Make an exact copy of all the data, pictures excluded.
<<<<
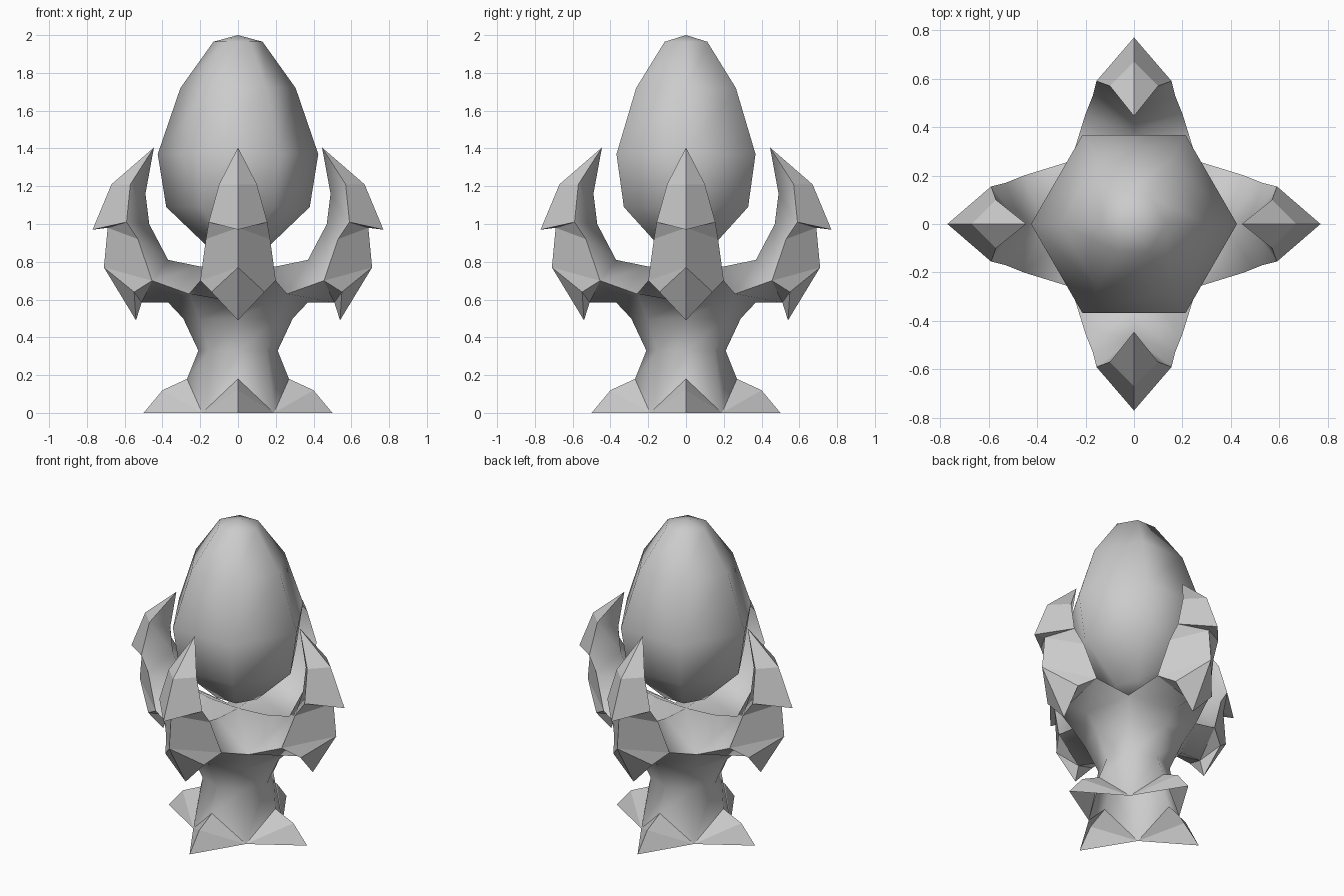
import bpy, bmesh, math
from mathutils import Vector, Matrix

cube = bpy.data.objects.get("Cube")
if cube:
    bpy.data.objects.remove(cube, do_unlink=True)

stone = bpy.data.materials.new("pale grey stone")
stone.use_nodes = True
GREY = (0.6, 0.6, 0.6, 1)
stone.diffuse_color = GREY
stone.node_tree.nodes["Principled BSDF"].inputs["Base Color"].default_value = GREY

# Landmarks of one eighth of the stand, from the +x axis to the diagonal
P = {
    # foot and stem
    "toe": (.50, 0, 0), "knuckle": (.40, 0, .12), "ankle": (.27, 0, .18),
    "notch": (.19, .19, 0), "waist": (.21, 0, .33), "waist_d": (.15, .15, .33),
    "neck": (.29, 0, .50), "neck_d": (.205, .205, .50),
    "throat": (.37, 0, .585), "corner": (.26, .26, .63), "under": (.51, 0, .585),
    # side edge of the claw
    "side1": (.455, .20, .70), "side2": (.53, .17, .92),
    "side3": (.59, .155, 1.01), "side4": (.57, .10, 1.21), "tip": (.445, 0, 1.405),
    # outer ridge of the claw
    "barb": (.54, 0, .49), "barb_edge": (.55, .14, .64), "belly": (.71, 0, .77),
    "tuck": (.69, 0, .98), "spur": (.77, 0, .97), "back": (.67, 0, 1.21),
    # inner ridge of the claw and floor of the cradle
    "palm1": (.37, 0, .81), "palm2": (.47, 0, 1.0), "palm3": (.49, 0, 1.16),
    "floor": (.20, 0, .775), "centre": (0, 0, .765),
}


def finish(name, bm, smooth):
    bmesh.ops.remove_doubles(bm, verts=bm.verts, dist=1e-4)
    for f in bm.faces:
        f.smooth = smooth
    mesh = bpy.data.meshes.new(name)
    bm.to_mesh(mesh)
    bm.free()
    mesh.materials.append(stone)
    obj = bpy.data.objects.new(name, mesh)
    bpy.context.collection.objects.link(obj)
    return obj


def eightfold(name, faces, smooth):
    """Mirror the eighth across its axis and turn it four times."""
    bm = bmesh.new()
    for turn in range(4):
        rot = Matrix.Rotation(turn * math.pi / 2, 3, "Z")
        for side in (1, -1):
            for face in faces:
                pts = [Vector(P[k]) for k in face.split()]
                verts = [bm.verts.new(rot @ Vector((p.x, p.y * side, p.z))) for p in pts]
                bm.faces.new(verts[::side])
    return finish(name, bm, smooth)


# Pointed feet
eightfold("feet", ["toe notch knuckle", "knuckle notch ankle"], False)

# Waisted stem flaring to the underside of the cradle
eightfold("stem", [
    "ankle notch waist_d waist", "waist waist_d neck_d neck",
    "neck neck_d corner throat", "throat corner side1 under"], True)

# Overlapping plates on the outside of each claw
eightfold("claw_plates", [
    "under side1 barb_edge", "under barb_edge barb",
    "barb barb_edge belly", "barb_edge side1 belly",
    "belly side1 side2 tuck", "tuck side2 side3",
    "tuck side3 spur", "spur side3 side4 back", "back side4 tip"], False)

# Cradle floor and inner faces of the claws
eightfold("cradle", [
    "tip side4 palm3", "side4 side3 palm2 palm3", "side3 side2 palm2",
    "side2 side1 palm1 palm2", "side1 corner floor palm1",
    "corner centre floor"], True)

# Six-sided egg from a profile of radius and height
profile = [(0, .82), (.14, .86), (.38, 1.09), (.425, 1.37), (.305, 1.72), (.13, 1.965), (0, 2)]
bm = bmesh.new()
rings = [[bm.verts.new((r * math.cos(i * math.pi / 3), r * math.sin(i * math.pi / 3), z))
          for i in range(6)] for r, z in profile[1:-1]]
bottom = bm.verts.new((0, 0, profile[0][1]))
top = bm.verts.new((0, 0, profile[-1][1]))
for i in range(6):
    j = (i + 1) % 6
    for lo, hi in zip(rings, rings[1:]):
        bm.faces.new((lo[i], lo[j], hi[j], hi[i]))
    bm.faces.new((bottom, rings[0][j], rings[0][i]))
    bm.faces.new((rings[-1][i], rings[-1][j], top))
finish("egg", bm, True)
>>>>
Solution -
import bpy, bmesh, math
from mathutils import Vector, Matrix

cube = bpy.data.objects.get("Cube")
if cube:
    bpy.data.objects.remove(cube, do_unlink=True)

stone = bpy.data.materials.new("pale grey stone")
stone.use_nodes = True
GREY = (0.6, 0.6, 0.6, 1)
stone.diffuse_color = GREY
stone.node_tree.nodes["Principled BSDF"].inputs["Base Color"].default_value = GREY

# Landmarks of one eighth of the stand, from the +x axis to the diagonal
P = {
    # foot and stem
    "toe": (.50, 0, 0), "knuckle": (.40, 0, .12), "ankle": (.27, 0, .18),
    "notch": (.19, .19, 0), "waist": (.21, 0, .33), "waist_d": (.15, .15, .33),
    "neck": (.29, 0, .50), "neck_d": (.205, .205, .50),
    "throat": (.37, 0, .585), "corner": (.26, .26, .63), "under": (.51, 0, .585),
    # side edge of the claw
    "side1": (.455, .20, .70), "side2": (.53, .17, .92),
    "side3": (.59, .155, 1.01), "side4": (.57, .10, 1.21), "tip": (.445, 0, 1.405),
    # outer ridge of the claw
    "barb": (.54, 0, .49), "barb_edge": (.55, .14, .64), "belly": (.71, 0, .77),
    "tuck": (.69, 0, .98), "spur": (.77, 0, .97), "back": (.67, 0, 1.21),
    # inner ridge of the claw and floor of the cradle
    "palm1": (.37, 0, .81), "palm2": (.47, 0, 1.0), "palm3": (.49, 0, 1.16),
    "floor": (.20, 0, .775), "centre": (0, 0, .765),
}


def finish(name, bm, smooth):
    bmesh.ops.remove_doubles(bm, verts=bm.verts, dist=1e-4)
    for f in bm.faces:
        f.smooth = smooth
    mesh = bpy.data.meshes.new(name)
    bm.to_mesh(mesh)
    bm.free()
    mesh.materials.append(stone)
    obj = bpy.data.objects.new(name, mesh)
    bpy.context.collection.objects.link(obj)
    return obj


def eightfold(name, faces, smooth):
    """Mirror the eighth across its axis and turn it four times."""
    bm = bmesh.new()
    for turn in range(4):
        rot = Matrix.Rotation(turn * math.pi / 2, 3, "Z")
        for side in (1, -1):
            for face in faces:
                pts = [Vector(P[k]) for k in face.split()]
                verts = [bm.verts.new(rot @ Vector((p.x, p.y * side, p.z))) for p in pts]
                bm.faces.new(verts[::side])
    return finish(name, bm, smooth)


# Pointed feet
eightfold("feet", ["toe notch knuckle", "knuckle notch ankle"], False)

# Waisted stem flaring to the underside of the cradle
eightfold("stem", [
    "ankle notch waist_d waist", "waist waist_d neck_d neck",
    "neck neck_d corner throat", "throat corner side1 under"], True)

# Overlapping plates on the outside of each claw
eightfold("claw_plates", [
    "under side1 barb_edge", "under barb_edge barb",
    "barb barb_edge belly", "barb_edge side1 belly",
    "belly side1 side2 tuck", "tuck side2 side3",
    "tuck side3 spur", "spur side3 side4 back", "back side4 tip"], False)

# Cradle floor and inner faces of the claws
eightfold("cradle", [
    "tip side4 palm3", "side4 side3 palm2 palm3", "side3 side2 palm2",
    "side2 side1 palm1 palm2", "side1 corner floor palm1",
    "corner centre floor"], True)

# Six-sided egg from a profile of radius and height
profile = [(0, .82), (.14, .86), (.38, 1.09), (.425, 1.37), (.305, 1.72), (.13, 1.965), (0, 2)]
bm = bmesh.new()
rings = [[bm.verts.new((r * math.cos(i * math.pi / 3), r * math.sin(i * math.pi / 3), z))
          for i in range(6)] for r, z in profile[1:-1]]
bottom = bm.verts.new((0, 0, profile[0][1]))
top = bm.verts.new((0, 0, profile[-1][1]))
for i in range(6):
    j = (i + 1) % 6
    for lo, hi in zip(rings, rings[1:]):
        bm.faces.new((lo[i], lo[j], hi[j], hi[i]))
    bm.faces.new((bottom, rings[0][j], rings[0][i]))
    bm.faces.new((rings[-1][i], rings[-1][j], top))
finish("egg", bm, True)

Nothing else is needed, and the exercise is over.